So: Did U.S. companies overspend?
The answer: A resounding "no," according to a dozen board-level executives and information technology professionals interviewed by Computerworld last week.
"I don't think anybody [in corporate America] is embarrassed by the money they spent" on Y2K, said Edward Goldberg, executive vice president at Merrill Lynch & Co. in New York. That's because the top brass who understand the nature of the problem appreciate the potential disasters that were averted, Goldberg and others added. Respondents to a Computerworld online poll agreed.
But market research firm International Data Corp. in Framingham, Mass., estimates that the U.S. overspent by as much as $41 billion on Y2K, compared with the spending of and impact in other countries.
That includes some $2.7 billion doled out to employees who sat idly in Y2K command centers over what turned out to be a boring weekend.
Y2K expert Leon A. Kappelman dismissed those figures as representing less than the normal percentage of waste for any IT project. About 25% of all IT projects "fail to deliver anything," Kappelman wrote in an e-mail newsletter. And 25% of IDC's overall global Y2K spending estimate would be almost $71 billion. So, "even if the $41 billion [in Y2K waste] figure is accurate, that is still a smaller percentage than normal IT project waste," wrote Kappelman, who is an associate professor at the University of North Texas in Denton.
Few senior managers seem to think any portion of their Y2K budgets was wasted.
Y2K "was first and foremost a risk-control project to protect us against a risk we couldn't afford to take given the nature of the service we provide," said Paul Pender, vice president of finance at Northern States Power Co. (NSP), a Minneapolis utility with 1.5 million customers in five states.
As the date rolled over, NSP didn't experience any significant glitches, which made the $24 million project worthwhile, said Pender. If the utility had suffered any problems, he said, restoring public confidence would have been an uphill struggle.
"You can't put a precise dollar amount on public image, but the value of our public image is a lot more than" $24 million, he added.
Internationally, technological comparisons are practically moot. For instance, factories in China that handled the date change as smoothly as General Motors Corp. in Detroit have considerably less automation. "Obviously, some countries aren't as technologically dependent [as the U.S.]," said Johanna Brudvig, Y2K communications coordinator at Crestar Bank in Washington.
Old-fashioned technology can also be found in the U.S., of course. For example, New York Presbyterian Hospital checked more than 57,000 biomedical devices for Y2K readiness and discarded many of them, said Louis Reuter, executive vice president at the hospital, which owns 26 hospitals and 89 other clinical-care facilities.
For many organizations, Y2K projects provided other long-term benefits, including improved asset management, strengthened contingency plans and improved communication among disparate business units.

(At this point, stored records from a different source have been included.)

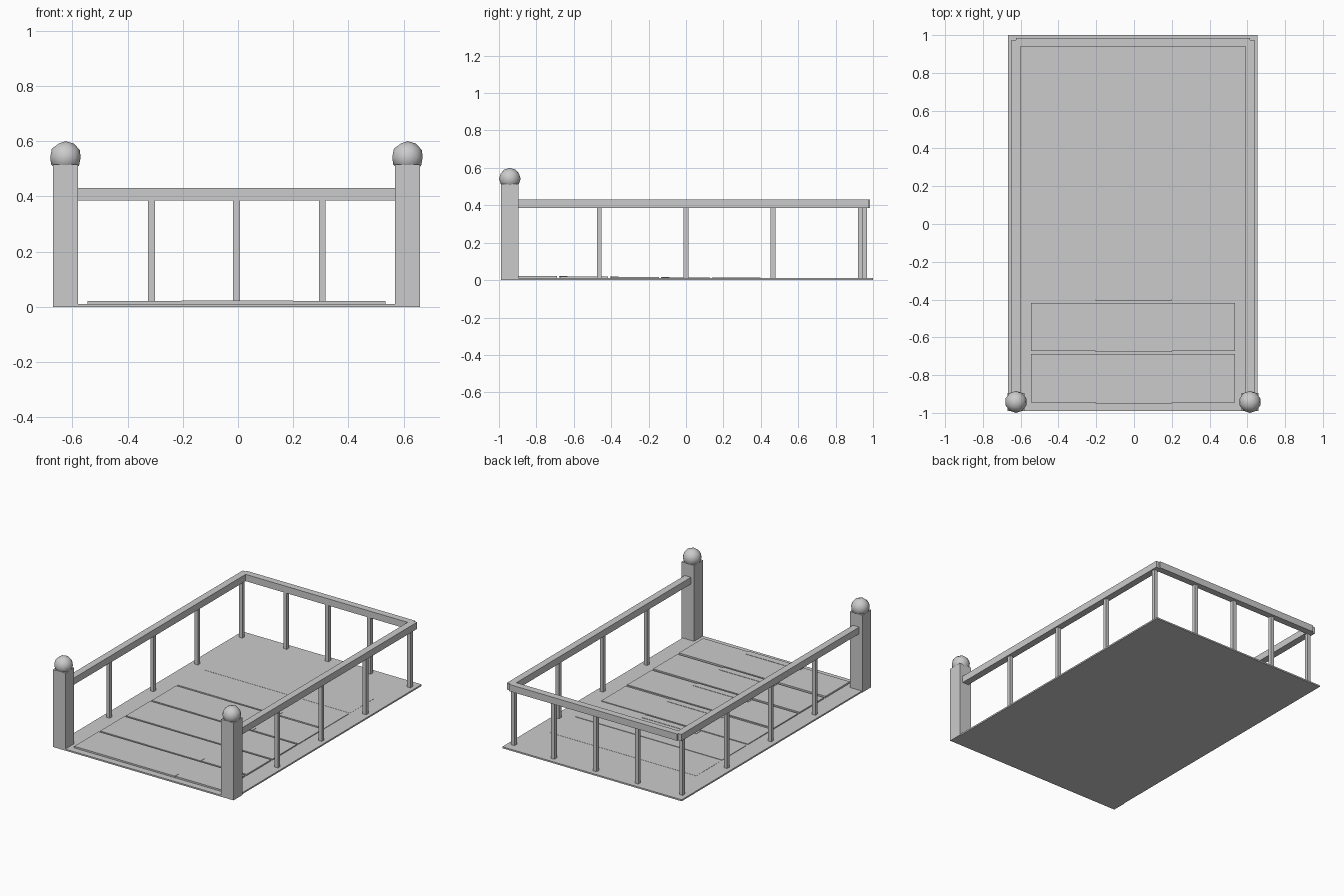
import bpy

if "Cube" in bpy.data.objects:
    bpy.data.objects.remove(bpy.data.objects["Cube"])

grey = bpy.data.materials.new("plain_grey")
grey.diffuse_color = (0.6, 0.6, 0.6, 1)
grey.use_nodes = True
grey.node_tree.nodes["Principled BSDF"].inputs["Base Color"].default_value = grey.diffuse_color


def box(name, x0, x1, y0, y1, z0, z1):
    """Axis-aligned box given by its limits."""
    bpy.ops.mesh.primitive_cube_add(
        size=1, location=((x0 + x1) / 2, (y0 + y1) / 2, (z0 + z1) / 2))
    ob = bpy.context.object
    ob.name = name
    ob.scale = (x1 - x0, y1 - y0, z1 - z0)
    bpy.ops.object.transform_apply(location=False, rotation=False, scale=True)
    ob.data.materials.append(grey)
    return ob


def baluster(name, x, y):
    h = 0.0125
    return box(name, x - h, x + h, y - h, y + h, 0.005, 0.39)


LEFT, RIGHT = -0.625, 0.614

# Floor slab
box("floor", -0.668, 0.653, -0.99, 1.0, 0, 0.01)

# Wide planks, each one a little lower toward the back, with a thin middle strip
for i in range(6):
    y = -0.945 + 0.272 * i
    top = 0.021 - 0.002 * i
    box("plank", -0.545, 0.535, y, y + 0.256, 0.004, top)
    if i < 5:
        box("plank_strip", -0.205, 0.2, y - 0.005, y + 0.04, top - 0.004, top + 0.002)

# Sides: front post with ball cap, rail and balusters
for side, x in (("left", LEFT), ("right", RIGHT)):
    box(side + "_post", x - 0.046, x + 0.046, -0.99, -0.896, 0, 0.515)
    bpy.ops.mesh.primitive_ico_sphere_add(
        subdivisions=2, radius=0.058, location=(x, -0.942, 0.542))
    ball = bpy.context.object
    ball.name = side + "_post_ball"
    ball.data.materials.append(grey)
    bpy.ops.object.shade_smooth()
    box(side + "_rail", x - 0.023, x + 0.023, -0.90, 0.975, 0.385, 0.43)
    for y in (-0.463, 0.0, 0.465, 0.933):
        baluster(side + "_baluster", x, y)

# Back rail and its balusters
box("back_rail", LEFT, RIGHT, 0.94, 0.985, 0.385, 0.43)
for x in (-0.313, -0.006, 0.305):
    baluster("back_baluster", x, 0.954)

Medtronic Inc. developed a Web site last March that will continue to allow hospital customers such as Nashville-based Columbia/HCA Healthcare Corp. and patients to gather information about all the medical devices it sells. Had Minneapolis-based Medtronic not spent $26 million on Y2K, said IT director Susan A. Frank, "we wouldn't be taking orders or shipping products."
Adds Lyn McDirmid, CIO at Virginia Electric & Power Co. in Richmond, Va., which spent $25 million to become Y2K-ready, "Our job is to keep the lights on. To do that, we do an awful lot of preventive maintenance, and [Y2K] was another one of those exercises."
Reporters Matt Hamblen and Julekha Dash also contributed to this report.